• Exercise description: Every line of the records below from the line with "bm.faces.new((left[i], left[j], right[j], right[i]))" up to and including the line with "# Teardrop handle: lathed" must be reproduced exactly, and no line outside that range.
Start of The data
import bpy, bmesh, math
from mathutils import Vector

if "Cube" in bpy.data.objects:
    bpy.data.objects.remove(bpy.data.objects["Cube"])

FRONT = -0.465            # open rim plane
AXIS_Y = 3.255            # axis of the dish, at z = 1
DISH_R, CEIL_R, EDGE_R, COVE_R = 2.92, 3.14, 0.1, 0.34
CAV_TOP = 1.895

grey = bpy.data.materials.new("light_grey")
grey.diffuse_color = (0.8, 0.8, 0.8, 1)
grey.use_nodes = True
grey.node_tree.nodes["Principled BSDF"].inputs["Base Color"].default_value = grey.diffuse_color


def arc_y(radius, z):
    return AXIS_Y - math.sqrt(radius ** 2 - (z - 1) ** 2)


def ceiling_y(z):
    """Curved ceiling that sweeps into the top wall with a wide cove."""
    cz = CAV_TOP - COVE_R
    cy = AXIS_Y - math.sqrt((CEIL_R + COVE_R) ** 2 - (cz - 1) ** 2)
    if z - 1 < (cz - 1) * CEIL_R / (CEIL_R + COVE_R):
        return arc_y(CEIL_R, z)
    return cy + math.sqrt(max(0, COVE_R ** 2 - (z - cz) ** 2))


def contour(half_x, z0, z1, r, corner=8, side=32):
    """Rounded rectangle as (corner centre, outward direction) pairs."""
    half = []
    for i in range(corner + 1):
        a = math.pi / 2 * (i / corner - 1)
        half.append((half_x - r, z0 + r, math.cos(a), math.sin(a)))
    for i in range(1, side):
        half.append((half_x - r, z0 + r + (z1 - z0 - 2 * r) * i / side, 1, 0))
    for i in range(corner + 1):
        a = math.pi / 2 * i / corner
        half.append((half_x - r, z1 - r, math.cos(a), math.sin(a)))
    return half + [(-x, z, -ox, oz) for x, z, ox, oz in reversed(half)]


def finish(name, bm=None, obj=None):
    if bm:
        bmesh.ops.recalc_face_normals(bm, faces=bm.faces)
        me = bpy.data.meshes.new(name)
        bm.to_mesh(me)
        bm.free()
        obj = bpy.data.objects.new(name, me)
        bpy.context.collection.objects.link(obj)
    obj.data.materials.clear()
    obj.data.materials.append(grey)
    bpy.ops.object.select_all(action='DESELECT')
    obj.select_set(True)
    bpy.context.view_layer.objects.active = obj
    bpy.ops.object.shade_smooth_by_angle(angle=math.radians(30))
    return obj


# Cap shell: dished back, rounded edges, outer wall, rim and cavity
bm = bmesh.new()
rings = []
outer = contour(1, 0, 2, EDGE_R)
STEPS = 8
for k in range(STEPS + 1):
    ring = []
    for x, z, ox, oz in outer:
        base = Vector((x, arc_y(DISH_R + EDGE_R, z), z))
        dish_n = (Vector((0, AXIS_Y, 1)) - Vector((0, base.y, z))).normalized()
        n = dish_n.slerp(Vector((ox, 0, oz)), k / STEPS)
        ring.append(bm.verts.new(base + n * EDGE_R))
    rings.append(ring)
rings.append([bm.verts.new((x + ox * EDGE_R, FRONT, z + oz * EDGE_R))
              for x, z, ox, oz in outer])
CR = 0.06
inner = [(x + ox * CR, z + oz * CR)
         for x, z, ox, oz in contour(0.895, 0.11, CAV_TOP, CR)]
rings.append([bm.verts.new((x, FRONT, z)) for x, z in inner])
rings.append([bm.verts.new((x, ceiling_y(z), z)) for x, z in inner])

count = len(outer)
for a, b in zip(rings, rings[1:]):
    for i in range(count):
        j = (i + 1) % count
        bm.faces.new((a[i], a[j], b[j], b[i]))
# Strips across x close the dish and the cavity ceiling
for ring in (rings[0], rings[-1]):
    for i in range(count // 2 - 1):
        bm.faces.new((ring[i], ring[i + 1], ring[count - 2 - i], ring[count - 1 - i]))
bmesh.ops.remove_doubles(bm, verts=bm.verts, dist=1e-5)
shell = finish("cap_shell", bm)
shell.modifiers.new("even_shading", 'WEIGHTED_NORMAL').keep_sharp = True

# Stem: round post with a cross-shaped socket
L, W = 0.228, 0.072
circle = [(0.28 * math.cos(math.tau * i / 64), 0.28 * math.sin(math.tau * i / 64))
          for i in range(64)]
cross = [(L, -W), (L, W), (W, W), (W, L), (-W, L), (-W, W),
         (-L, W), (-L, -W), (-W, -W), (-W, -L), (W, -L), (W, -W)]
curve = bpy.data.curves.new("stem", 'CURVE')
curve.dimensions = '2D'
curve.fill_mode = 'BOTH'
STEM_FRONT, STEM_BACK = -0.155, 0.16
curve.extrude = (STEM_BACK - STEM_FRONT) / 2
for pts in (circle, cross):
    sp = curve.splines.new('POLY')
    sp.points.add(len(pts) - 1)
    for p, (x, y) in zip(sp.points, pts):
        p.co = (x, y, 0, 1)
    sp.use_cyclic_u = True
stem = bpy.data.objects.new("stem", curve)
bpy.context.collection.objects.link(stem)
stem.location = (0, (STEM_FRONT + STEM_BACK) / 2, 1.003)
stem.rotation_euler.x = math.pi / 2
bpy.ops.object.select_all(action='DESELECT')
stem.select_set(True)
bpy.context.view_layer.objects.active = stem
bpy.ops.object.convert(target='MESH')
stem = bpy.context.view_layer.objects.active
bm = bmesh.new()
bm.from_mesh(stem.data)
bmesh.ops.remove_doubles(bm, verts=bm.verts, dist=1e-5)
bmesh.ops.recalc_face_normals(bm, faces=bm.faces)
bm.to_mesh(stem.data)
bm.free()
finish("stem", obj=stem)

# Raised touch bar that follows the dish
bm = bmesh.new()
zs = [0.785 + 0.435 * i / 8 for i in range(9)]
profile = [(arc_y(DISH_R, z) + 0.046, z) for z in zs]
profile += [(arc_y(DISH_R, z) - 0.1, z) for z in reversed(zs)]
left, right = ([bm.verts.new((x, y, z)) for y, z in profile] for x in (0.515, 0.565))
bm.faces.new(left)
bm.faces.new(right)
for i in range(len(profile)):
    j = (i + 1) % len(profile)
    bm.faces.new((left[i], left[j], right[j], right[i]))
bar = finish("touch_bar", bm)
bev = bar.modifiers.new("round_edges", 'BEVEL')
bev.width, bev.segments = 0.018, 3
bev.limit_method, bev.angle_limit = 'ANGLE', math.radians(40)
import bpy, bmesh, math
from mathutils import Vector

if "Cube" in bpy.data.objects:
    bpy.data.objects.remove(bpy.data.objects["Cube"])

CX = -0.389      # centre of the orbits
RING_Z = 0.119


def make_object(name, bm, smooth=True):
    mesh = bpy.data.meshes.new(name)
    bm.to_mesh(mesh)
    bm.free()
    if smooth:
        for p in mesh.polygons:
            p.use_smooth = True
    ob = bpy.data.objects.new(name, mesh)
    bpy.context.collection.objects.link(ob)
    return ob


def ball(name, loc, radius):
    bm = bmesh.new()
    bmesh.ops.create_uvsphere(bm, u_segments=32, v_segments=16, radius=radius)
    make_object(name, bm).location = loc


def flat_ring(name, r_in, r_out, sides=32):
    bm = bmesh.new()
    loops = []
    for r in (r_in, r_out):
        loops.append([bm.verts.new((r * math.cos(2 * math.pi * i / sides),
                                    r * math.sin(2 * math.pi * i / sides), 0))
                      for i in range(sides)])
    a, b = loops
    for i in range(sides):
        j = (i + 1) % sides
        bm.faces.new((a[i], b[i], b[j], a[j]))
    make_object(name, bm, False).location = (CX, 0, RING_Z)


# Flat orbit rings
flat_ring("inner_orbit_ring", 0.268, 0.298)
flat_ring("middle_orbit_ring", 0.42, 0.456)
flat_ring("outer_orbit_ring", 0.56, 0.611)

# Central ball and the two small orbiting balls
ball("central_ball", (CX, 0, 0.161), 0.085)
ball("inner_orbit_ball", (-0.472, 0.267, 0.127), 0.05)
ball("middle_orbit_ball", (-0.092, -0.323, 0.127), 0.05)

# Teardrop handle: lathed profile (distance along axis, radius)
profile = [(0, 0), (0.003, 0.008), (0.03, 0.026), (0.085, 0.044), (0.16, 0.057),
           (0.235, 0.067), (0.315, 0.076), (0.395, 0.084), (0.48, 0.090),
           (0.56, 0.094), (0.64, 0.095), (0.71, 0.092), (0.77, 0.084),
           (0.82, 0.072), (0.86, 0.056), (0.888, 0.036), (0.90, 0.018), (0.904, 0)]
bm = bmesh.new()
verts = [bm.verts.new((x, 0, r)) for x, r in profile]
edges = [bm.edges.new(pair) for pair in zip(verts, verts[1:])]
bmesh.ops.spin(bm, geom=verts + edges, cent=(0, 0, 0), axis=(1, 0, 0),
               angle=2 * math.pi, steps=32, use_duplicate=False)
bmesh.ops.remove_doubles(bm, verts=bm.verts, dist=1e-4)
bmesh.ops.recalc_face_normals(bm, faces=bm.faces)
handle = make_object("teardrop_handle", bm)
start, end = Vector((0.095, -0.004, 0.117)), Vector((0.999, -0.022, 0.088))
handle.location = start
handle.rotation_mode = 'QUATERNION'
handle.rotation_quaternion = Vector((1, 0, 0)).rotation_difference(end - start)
End of The data
• Task result:
    bm.faces.new((left[i], left[j], right[j], right[i]))
bar = finish("touch_bar", bm)
bev = bar.modifiers.new("round_edges", 'BEVEL')
bev.width, bev.segments = 0.018, 3
bev.limit_method, bev.angle_limit = 'ANGLE', math.radians(40)
import bpy, bmesh, math
from mathutils import Vector

if "Cube" in bpy.data.objects:
    bpy.data.objects.remove(bpy.data.objects["Cube"])

CX = -0.389      # centre of the orbits
RING_Z = 0.119


def make_object(name, bm, smooth=True):
    mesh = bpy.data.meshes.new(name)
    bm.to_mesh(mesh)
    bm.free()
    if smooth:
        for p in mesh.polygons:
            p.use_smooth = True
    ob = bpy.data.objects.new(name, mesh)
    bpy.context.collection.objects.link(ob)
    return ob


def ball(name, loc, radius):
    bm = bmesh.new()
    bmesh.ops.create_uvsphere(bm, u_segments=32, v_segments=16, radius=radius)
    make_object(name, bm).location = loc


def flat_ring(name, r_in, r_out, sides=32):
    bm = bmesh.new()
    loops = []
    for r in (r_in, r_out):
        loops.append([bm.verts.new((r * math.cos(2 * math.pi * i / sides),
                                    r * math.sin(2 * math.pi * i / sides), 0))
                      for i in range(sides)])
    a, b = loops
    for i in range(sides):
        j = (i + 1) % sides
        bm.faces.new((a[i], b[i], b[j], a[j]))
    make_object(name, bm, False).location = (CX, 0, RING_Z)


# Flat orbit rings
flat_ring("inner_orbit_ring", 0.268, 0.298)
flat_ring("middle_orbit_ring", 0.42, 0.456)
flat_ring("outer_orbit_ring", 0.56, 0.611)

# Central ball and the two small orbiting balls
ball("central_ball", (CX, 0, 0.161), 0.085)
ball("inner_orbit_ball", (-0.472, 0.267, 0.127), 0.05)
ball("middle_orbit_ball", (-0.092, -0.323, 0.127), 0.05)

# Teardrop handle: lathed profile (distance along axis, radius)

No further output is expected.